Former tennis prodigy Jennifer Capriati went from being the poster child for burnout at 17 to a cinematic-type rise to No. 1 in her sport at 25, but finds herself back in the news for a medical emergency.
The 34-year-old three-time Grand Slam champion was taken from her Singer Island condo to a hospital in West Palm Beach, Florida, early Sunday morning for what a family spokesperson is describing as, "an accidental overdose of medication prescribed to Jen by her personal physician.''
Spokesperson Lacey Wickline has called published reports that have categorized the incident as a suicide attempt as "completely inaccurate,'' and that Capriati is, "recovering fully and speedily.''
Capriati, who grew up in Lauderhill and made her pro debut three weeks before her 14th birthday at the Polo Club in Boca Raton, told the Daily News in a 2007 interview that she was dealing with suicidal impulses after multiple shoulder and wrist surgeries had kept her off the circuit since November 2004, when she was still ranked 10th.
"It's like you're being taken over by a demon. You just feel there's no way out of this space you're in. It feels like the end of the world,'' she said in the interview. "When you are just so exhausted and tired of feeling that way, you [think], 'I want to be off this planet right now.''
"Jen will be OK. God is good,'' Capriati's mother Denise texted this week to Justin Gimelstob, a former ATP tour player and family friend.
"She's in a tough way, physically and mentally. Depression is an illness,'' Gimelstob said from Wimbledon, where he is an analyst for Tennis Channel.
"She would say, "At least when I play tennis I have something to do; I have structure. But without tennis who am I?'
"That's sad because she's an amazing woman and needs to believe that.''
After winning five titles and an Olympic gold medal before turning 17, Capriati was arrested in 1993 for shoplifting and again in 1994 in Coral Gables for marijuana possession.
Following a 15-month layoff, including a stint in a Miami drug rehabilitation facility, Capriati began a series of comebacks until reaching No. 1 in Oct. 2001, the same year she won two of her three majors.
Gimelstob is certain that Capriati, who has earned more than $10 million in prize money, has another comeback in her.
"She has tremendous character and is a fighter,'' he said. "She's fought through adversity before.

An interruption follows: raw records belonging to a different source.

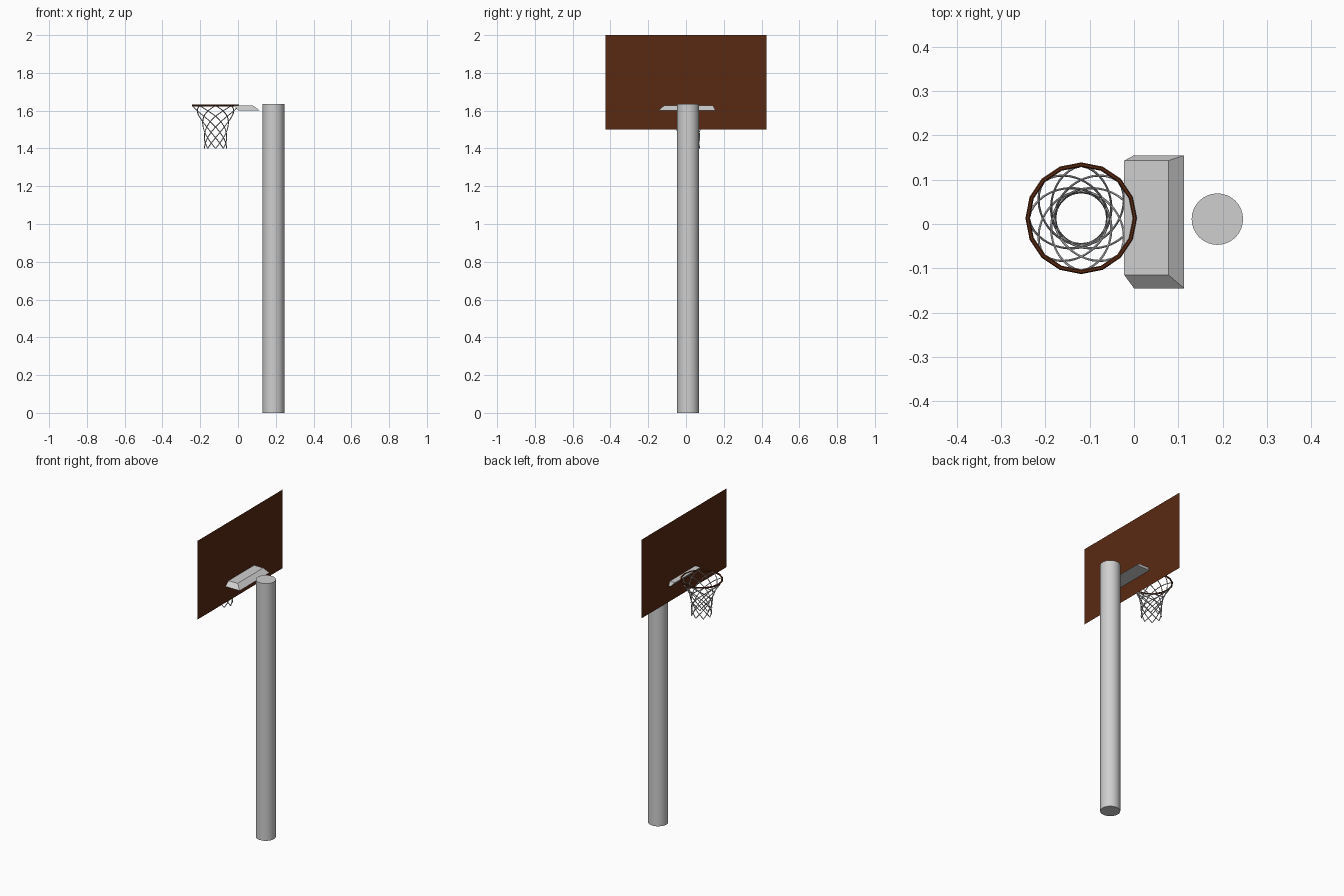
import bpy
import bmesh
from math import cos, sin, pi, exp, radians

if "Cube" in bpy.data.objects:
    bpy.data.objects.remove(bpy.data.objects["Cube"])


def material(name, r, g, b):
    mat = bpy.data.materials.new(name)
    mat.use_nodes = True
    mat.diffuse_color = (r, g, b, 1)
    mat.node_tree.nodes["Principled BSDF"].inputs["Base Color"].default_value = (r, g, b, 1)
    return mat


GREY = material("light_grey", 0.62, 0.62, 0.62)
BROWN = material("rust_brown", 0.1, 0.022, 0.006)


def finish(name, mat, smooth=False):
    obj = bpy.context.object
    obj.name = name
    obj.data.name = name
    obj.data.materials.clear()
    obj.data.materials.append(mat)
    if smooth:
        bpy.ops.object.shade_smooth_by_angle(angle=radians(40))
    return obj


# Pole
POLE_TOP = 1.635
bpy.ops.mesh.primitive_cylinder_add(vertices=32, radius=0.058, depth=POLE_TOP,
                                    location=(0.188, 0.011, POLE_TOP / 2))
finish("pole", GREY, smooth=True)

# Backboard: a single upright sheet
bpy.ops.mesh.primitive_plane_add(size=1, location=(0.014, 0, 1.75), rotation=(0, pi / 2, 0))
board = finish("backboard", BROWN)
board.scale = (0.5, 0.85, 1)

# Bracket: a slab with a smaller, shifted top face
bpy.ops.mesh.primitive_cube_add(size=1)
bracket = finish("rim_bracket", GREY)
for v in bracket.data.vertices:
    top = v.co.z > 0
    low, high = ((-0.022, -0.115), (0.078, 0.143)) if top else ((0.0, -0.145), (0.113, 0.155))
    v.co = (high[0] if v.co.x > 0 else low[0],
            high[1] if v.co.y > 0 else low[1],
            1.628 if top else 1.602)

# Rim
CX, CY, RIM_Z = -0.119, 0.013, 1.627
bpy.ops.mesh.primitive_torus_add(major_segments=16, minor_segments=6, major_radius=0.121,
                                 minor_radius=0.005, location=(CX, CY, RIM_Z))
finish("rim", BROWN)

# Net: mirrored spiral strands that narrow towards the bottom
STRANDS, STEPS = 8, 24
curve = bpy.data.curves.new("net", "CURVE")
curve.dimensions = "3D"
curve.bevel_depth = 0.0026
curve.bevel_resolution = 1
for k in range(STRANDS):
    for turn in (-1, 1):
        strand = curve.splines.new("POLY")
        strand.points.add(STEPS)
        for i, p in enumerate(strand.points):
            t = i / STEPS
            twist = pi * t
            r = 0.058 + 0.06 * exp(-(twist / radians(55)) ** 1.5)
            a = 2 * pi * k / STRANDS + turn * twist
            p.co = (CX + r * cos(a), CY + r * sin(a), RIM_Z - 0.227 * t, 1)
net = bpy.data.objects.new("net", curve)
bpy.context.collection.objects.link(net)
bpy.ops.object.select_all(action="DESELECT")
net.select_set(True)
bpy.context.view_layer.objects.active = net
bpy.ops.object.convert(target="MESH")
finish("net", GREY, smooth=True)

It's just a matter of her doing it again.''
Staff writer Alexia Campbell contributed to this report.Copyright © 2015, Los Angeles Times